Is there an alternative way to heat your house than an open fire or stove? If you do use these, think about how you could be more efficient with the heat you have with these tips for heat efficiency.
4. Make your house more energy efficient
5. Share the message
Tell others about what you have learned and what you have done. You can do this in many ways including through telling your family and friends, or through social media.
Share the campaign on Twitter
Share the campaign on Instagram
Share the campaign on Facebook
Measure Your Air Quality
Would you like to know what the air quality is in your area? Now is your chance to find out! At the same time, you could also be contributing to scientific research that could ultimately help improve Cork City’s air quality.
- Do you live within the boundaries of the Cork City Council administrative area?
- Are you available to take a simple measurement on the dates of the project? (Measurement period, 3rd – 27th October, 2022)
- Are you willing to install a measurement tube in your local area?
- Are you happy to receive communications from the project team?
Note: Applications to Clean Air Together (Cork City) are now closed, further details of the project to follow shortly.
How does it work?
- Citizens that are residents within the boundaries of the Cork City Council administrative area are encouraged to apply to be part of the project by September 14th.
- It is free to take part!
- Up to 1,000 participants will be selected for the project from all eligible applications received, based on their locations.
- Selected participants will be posted out a measurement tube to be put outside their chosen location from 3rd October.
- The tube will measure average NO2 levels over the period.
- On the completion date of October 27th, participants will take down the measurement tubes. The tubes will then be posted back (in a pre-paid self-addressed envelope) to the laboratory for analysis.
- We will create an interactive map on this website displaying the results. You will be able to see how your Nitrogen Dioxide (NO2) levels compare to other parts of Cork City. The results will also be communicated to participants.
Who can apply?
If you are a resident within Cork City and over 18 years of age, you can register your interest to take part in Clean Air Together. You don’t have to have any scientific knowledge or expertise at all. Unfortunately, not everyone who applies to take part will be selected. There is a limit of 1,000 tubes that need to be spread across the city as evenly as possible.
People living outside Cork City can find out how they can help in the "What Can You Do" section above.
How will we choose the participants?
Participants will be selected primarily based on location.
- We’re particularly interested in measurement areas that have a lot of traffic.
- We aim to have at least 10 measurement tubes per each electorate division of Cork City Council.
We also want as many people as possible from all walks of life to take part.
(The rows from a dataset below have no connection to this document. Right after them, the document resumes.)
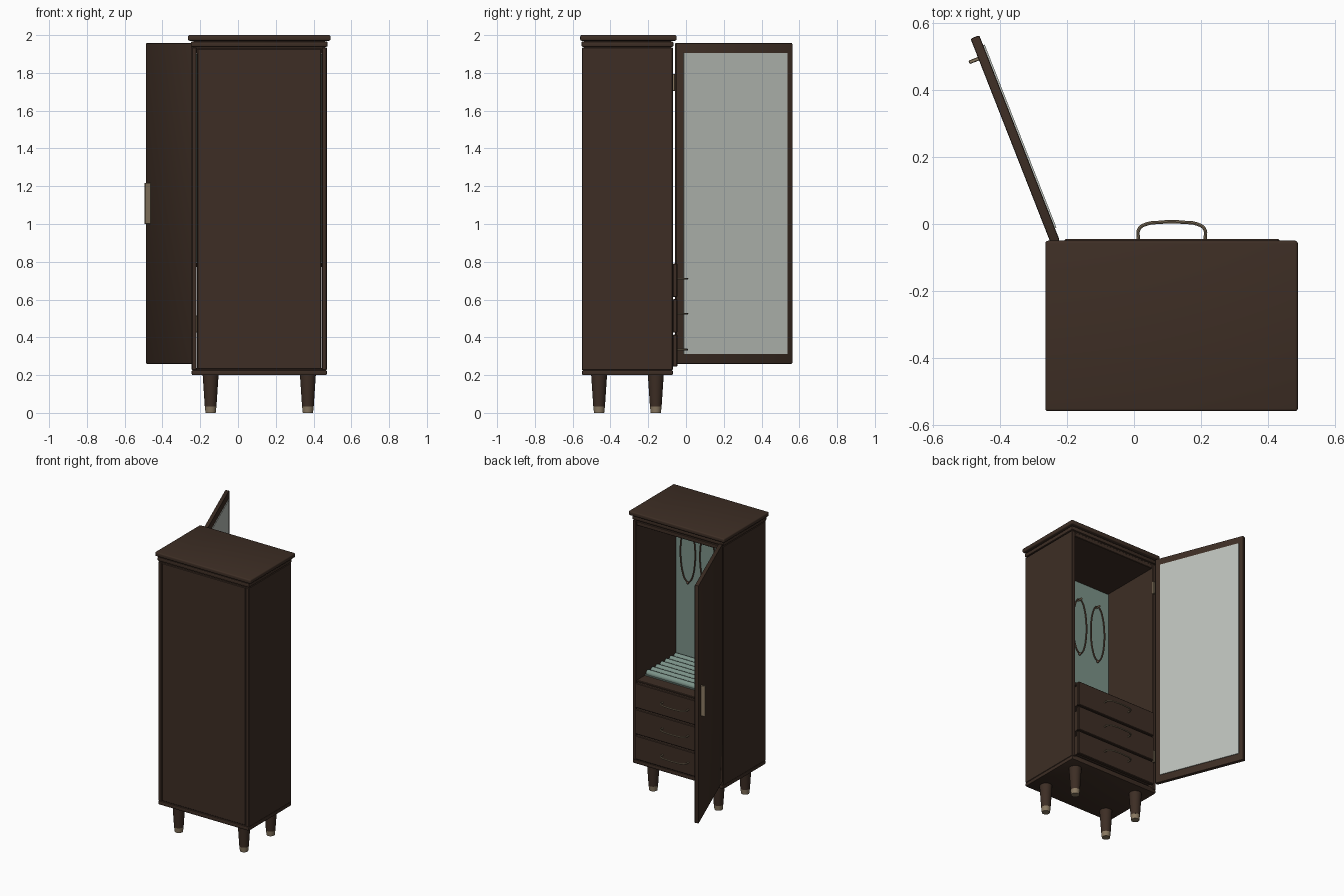
import bpy, bmesh, math
from mathutils import Matrix, Vector

old = bpy.data.objects.get("Cube")
if old:
    bpy.data.objects.remove(old, do_unlink=True)


def material(name, rgb, rough=0.6):
    m = bpy.data.materials.new(name)
    m.use_nodes = True
    col = (*rgb, 1)
    m.diffuse_color = col
    node = m.node_tree.nodes["Principled BSDF"]
    node.inputs["Base Color"].default_value = col
    node.inputs["Roughness"].default_value = rough
    return m


WOOD = material("dark walnut", (0.047, 0.027, 0.018))
BRASS = material("aged brass", (0.25, 0.19, 0.12))
GLASS = material("mirror glass", (0.50, 0.53, 0.49))
VELVET = material("sage velvet", (0.20, 0.29, 0.25))
CHAIN = material("bronze chain", (0.12, 0.07, 0.045))


def finish(name, bm, mat, matrix=None, smooth=False):
    if matrix:
        bm.transform(matrix)
    me = bpy.data.meshes.new(name)
    bm.to_mesh(me)
    bm.free()
    me.materials.append(mat)
    ob = bpy.data.objects.new(name, me)
    bpy.context.collection.objects.link(ob)
    if smooth:
        bpy.ops.object.select_all(action='DESELECT')
        ob.select_set(True)
        bpy.context.view_layer.objects.active = ob
        bpy.ops.object.shade_smooth_by_angle(angle=math.radians(40))
    return ob


def box(name, x, y, z, mat, bevel=0.003, matrix=None, segments=1):
    """Box from (low, high) ranges, with softened edges."""
    bm = bmesh.new()
    bmesh.ops.create_cube(bm, size=1)
    for v in bm.verts:
        v.co = Vector([(r[0] + r[1]) / 2 + c * (r[1] - r[0])
                       for r, c in zip((x, y, z), v.co)])
    if bevel:
        bmesh.ops.bevel(bm, geom=bm.edges[:], offset=bevel,
                        segments=segments, affect='EDGES', profile=0.5)
    return finish(name, bm, mat, matrix, segments > 1)


def rod(name, centre, r1, r2, length, mat, axis='Z', sides=20):
    bm = bmesh.new()
    bmesh.ops.create_cone(bm, cap_ends=True, segments=sides,
                          radius1=r1, radius2=r2, depth=length)
    turn = Matrix.Rotation(math.pi / 2, 4, axis) if axis != 'Z' else Matrix()
    return finish(name, bm, mat, Matrix.Translation(centre) @ turn, True)


def tube(name, points, radius, mat, closed=False):
    """Round wire along a smooth path, turned into a mesh."""
    cu = bpy.data.curves.new(name + "_path", 'CURVE')
    cu.dimensions = '3D'
    cu.bevel_depth = radius
    cu.bevel_resolution = 2
    cu.resolution_u = 6
    cu.use_fill_caps = True
    sp = cu.splines.new('BEZIER')
    sp.bezier_points.add(len(points) - 1)
    for bp, p in zip(sp.bezier_points, points):
        bp.co = p
        bp.handle_left_type = bp.handle_right_type = 'AUTO'
    sp.use_cyclic_u = closed
    helper = bpy.data.objects.new(name + "_path", cu)
    bpy.context.collection.objects.link(helper)
    dg = bpy.context.evaluated_depsgraph_get()
    me = bpy.data.meshes.new_from_object(helper.evaluated_get(dg))
    bpy.data.objects.remove(helper, do_unlink=True)
    bm = bmesh.new()
    bm.from_mesh(me)
    bpy.data.meshes.remove(me)
    return finish(name, bm, mat, smooth=True)


# Cabinet shell
MID = 0.113
X, Y = (-0.245, 0.47), (-0.55, -0.07)
IN = (-0.219, 0.444)
box("top_board", (-0.265, 0.49), (-0.56, -0.05), (1.97, 2.0), WOOD, 0.008, segments=3)
box("neck", (-0.235, 0.46), (-0.54, -0.08), (1.92, 1.975), WOOD, 0)
box("cornice", (-0.25, 0.474), (-0.553, -0.067), (1.938, 1.966), WOOD, 0.006, segments=2)
box("base_board", X, Y, (0.2, 0.226), WOOD, 0.005, segments=2)
box("right_side", (X[0], IN[0]), Y, (0.226, 1.934), WOOD)
box("left_side", (IN[1], X[1]), Y, (0.226, 1.934), WOOD)
box("back_panel", (IN[0] + 0.003, IN[1] - 0.003), (-0.547, -0.53), (0.232, 1.928), WOOD)
box("ceiling", IN, (-0.54, -0.075), (1.9, 1.93), WOOD)
box("floor", IN, (-0.54, -0.075), (0.222, 0.24), WOOD)
box("shelf", IN, (-0.53, -0.075), (0.77, 0.795), WOOD)
box("back_lining", IN, (-0.53, -0.524), (0.795, 1.9), VELVET, 0)

# Tapered legs with brass feet
for side, x in (("right", -0.145), ("left", 0.37)):
    for end, y in (("front", -0.46), ("back", -0.16)):
        rod(f"{end}_{side}_leg", (x, y, 0.118), 0.031, 0.042, 0.166, WOOD)
        rod(f"{end}_{side}_foot", (x, y, 0.018), 0.027, 0.031, 0.036, BRASS)

# Drawers with bowed pulls
for i, (low, high, grip) in enumerate(((0.245, 0.415, 0.335), (0.425, 0.603, 0.525),
                                       (0.613, 0.79, 0.71))):
    box(f"drawer_box_{i}", (-0.2, 0.425), (-0.5, -0.068), (low + 0.01, high - 0.02), WOOD, 0)
    box(f"drawer_front_{i}", (-0.208, 0.435), (-0.07, -0.045), (low, high), WOOD, 0.004)
    half = [(0.1, -0.047), (0.098, -0.015), (0.075, 0.0), (0.035, 0.005)]
    path = [(MID - x, y, grip) for x, y in half] + [(MID, 0.007, grip)]
    path += [(MID + x, y, grip) for x, y in reversed(half)]
    tube(f"drawer_pull_{i}", path, 0.005, BRASS)

# Padded ring rolls on the shelf
box("roll_tray", (-0.215, 0.44), (-0.525, -0.165), (0.794, 0.8), VELVET, 0)
for i in range(7):
    rod(f"ring_roll_{i}", (MID, -0.19 - i * 0.052, 0.808), 0.021, 0.021, 0.645,
        VELVET, 'Y', 14)

# Necklaces on hooks
for i in range(4):
    x = MID + (i - 1.5) * 0.154
    rod(f"hook_{i}", (x, -0.508, 1.762), 0.007, 0.007, 0.035, BRASS, 'X', 10)
    loop = [(x + 0.058 * math.sin(a), -0.511, 1.56 + 0.205 * math.cos(a))
            for a in (k * math.tau / 16 for k in range(16))]
    tube(f"necklace_{i}", loop, 0.005, CHAIN, closed=True)
    bm = bmesh.new()
    bmesh.ops.create_uvsphere(bm, u_segments=10, v_segments=6, radius=0.01)
    finish(f"pendant_{i}", bm, CHAIN, Matrix.Translation((x, -0.511, 1.35)), True)

# Open door: local x runs from hinge to free edge, local y points outward
swing = math.atan2(0.931, -0.365)
DOOR = Matrix.Translation((-0.235, -0.055, 0)) @ Matrix.Rotation(swing, 4, 'Z')
box("door", (0, 0.66), (-0.014, 0.014), (0.26, 1.958), WOOD, 0.005, DOOR, 2)
box("door_mirror", (0.04, 0.628), (-0.019, -0.013), (0.312, 1.906), GLASS, 0, DOOR)
box("door_handle", (0.59, 0.601), (0.012, 0.044), (1.0, 1.218), BRASS, 0.002, DOOR)

# Hinges
for name, z in (("upper", 1.75), ("lower", 0.47)):
    box(f"{name}_hinge", (-0.232, -0.214), (-0.075, -0.058), (z - 0.045, z + 0.045), BRASS, 0.002)
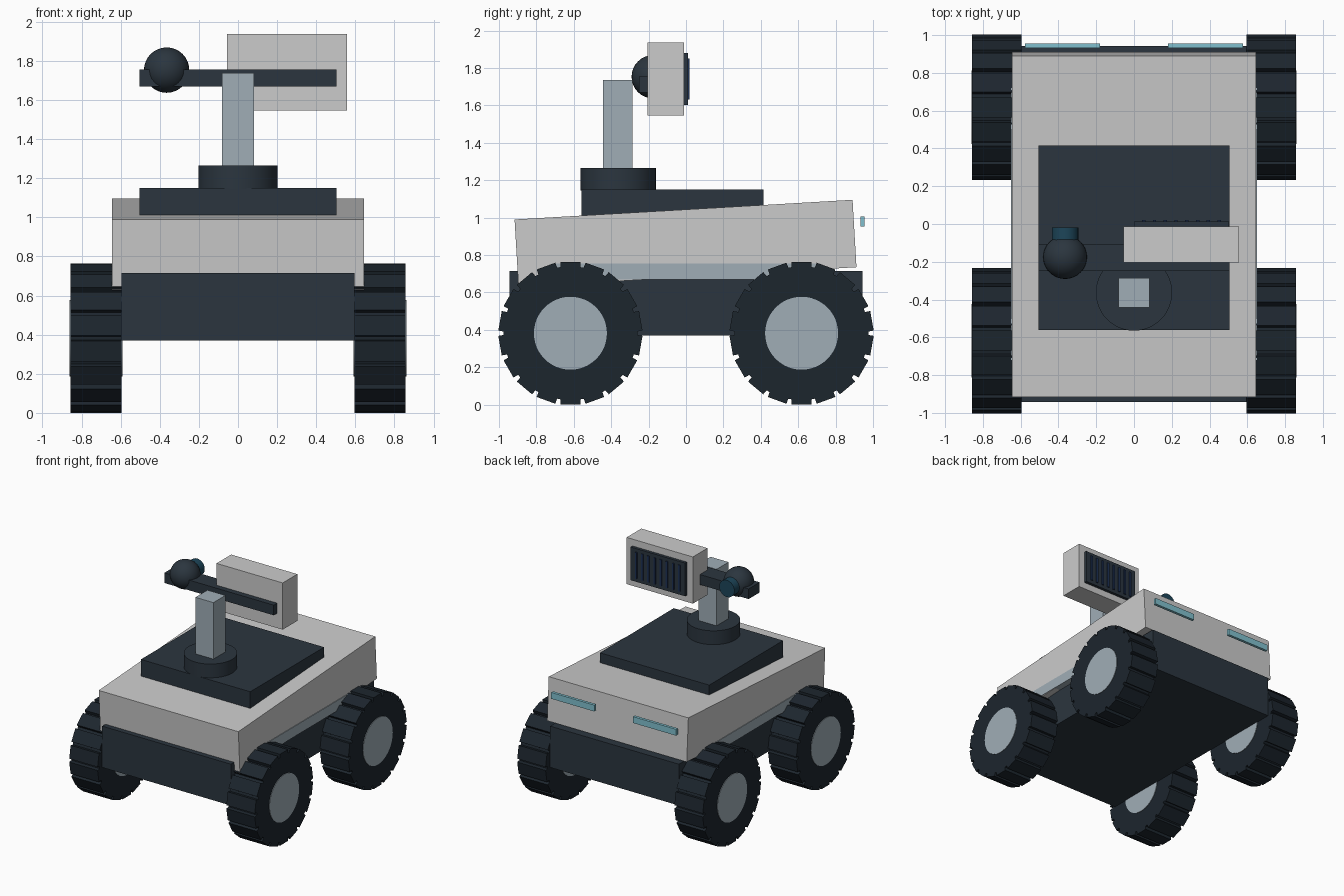
import bpy, math
from mathutils import Matrix

if "Cube" in bpy.data.objects:
    bpy.data.objects.remove(bpy.data.objects["Cube"])


def mat(name, r, g, b):
    m = bpy.data.materials.new(name)
    m.diffuse_color = (r, g, b, 1)
    m.use_nodes = True
    m.node_tree.nodes["Principled BSDF"].inputs["Base Color"].default_value = m.diffuse_color
    return m


DARK = mat("dark_metal", 0.024, 0.036, 0.049)
RUBBER = mat("rubber", 0.012, 0.019, 0.027)
SHELL = mat("pale_shell", 0.56, 0.59, 0.57)
STEEL = mat("steel", 0.35, 0.42, 0.47)
LAMP = mat("lamp", 0.22, 0.53, 0.62)
GLASS = mat("lens_blue", 0.012, 0.06, 0.10)
SLAT = mat("slat_blue", 0.012, 0.03, 0.09)


def finish(name, material, smooth=False):
    ob = bpy.context.object
    ob.name = name
    ob.data.materials.append(material)
    if smooth:
        bpy.ops.object.shade_smooth_by_angle(angle=math.radians(35))
    return ob


def box(name, lo, hi, material):
    centre = [(a + b) / 2 for a, b in zip(lo, hi)]
    bpy.ops.mesh.primitive_cube_add(size=1, location=centre)
    ob = finish(name, material)
    ob.data.transform(Matrix.Diagonal([b - a for a, b in zip(lo, hi)] + [1]))
    return ob


def cyl(name, centre, radius, depth, axis, material, sides=48):
    rot = {"x": (0, math.pi / 2, 0), "y": (math.pi / 2, 0, 0), "z": (0, 0, 0)}[axis]
    bpy.ops.mesh.primitive_cylinder_add(vertices=sides, radius=radius, depth=depth,
                                        location=centre, rotation=rot)
    return finish(name, material, True)


# Chassis, side rails and tilted upper shell
box("chassis", (-0.595, -0.943, 0.37), (0.595, 0.943, 0.715), DARK)
box("side_rails", (-0.65, -0.72, 0.67), (0.65, 0.72, 0.755), STEEL)
shell = box("upper_shell", (-0.645, -0.9075, 0.682), (0.645, 0.9025, 1.043), SHELL)
shell.rotation_euler.x = math.radians(3.33)

# Deck plate, turret and mast
box("deck_plate", (-0.505, -0.56, 1.0), (0.505, 0.415, 1.15), DARK)
cyl("turret_base", (0, -0.363, 1.205), 0.202, 0.12, "z", DARK)
box("mast", (-0.083, -0.443, 1.26), (0.083, -0.285, 1.737), STEEL)
box("cross_bar", (-0.505, -0.25, 1.67), (0.505, -0.105, 1.755), DARK)

# Sensor box with slatted grille
box("sensor_box", (-0.055, -0.205, 1.547), (0.557, -0.012, 1.937), SHELL)
box("grille_plate", (0.0, -0.03, 1.603), (0.503, 0.012, 1.88), DARK)
for i in range(8):
    x = 0.251 + (i - 3.5) * 0.057
    box("grille_slat", (x - 0.009, 0.0, 1.632), (x + 0.009, 0.02, 1.852), SLAT)

# Round camera and lens
bpy.ops.mesh.primitive_uv_sphere_add(segments=32, ring_count=16, radius=0.116,
                                     location=(-0.365, -0.175, 1.753))
finish("camera_ball", DARK, True)
cyl("camera_lens", (-0.365, -0.06, 1.753), 0.07, 0.085, "y", GLASS, 32)

# Lamps and wheels, repeated on both sides
R, TREADS = 0.382, 18
for sx in (-1, 1):
    box("lamp", (sx * 0.378 - 0.199, 0.932, 0.953), (sx * 0.378 + 0.199, 0.955, 1.006), LAMP)
    for wy in (-0.618, 0.618):
        cx = sx * 0.726
        cyl("tyre", (cx, wy, R), 0.358, 0.262, "x", RUBBER, 48)
        cyl("wheel_hub", (cx, wy, R), 0.195, 0.27, "x", STEEL, 48)
        for k in range(TREADS):
            a = 2 * math.pi * k / TREADS
            rad = 0.357
            tread = box("tyre_tread", (-0.131, -0.053, -0.025), (0.131, 0.053, 0.025), RUBBER)
            tread.location = (cx, wy + rad * math.sin(a), R + rad * math.cos(a))
            tread.rotation_euler.x = -a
You don’t have to have any scientific knowledge to take part.
How will the results be used?
The data from Clean Air Together will be combined with air quality data from the EPA’s monitoring network. This will give a bigger and better picture of air quality in Cork City. The data will be used to check EPA computer models and to better understand air quality in Cork City. We aim to raise awareness of the project's results and air quality in general. Our hope is that this will feed in to air quality policy and promote behavioural change. Our aim is these results will move us towards better air quality.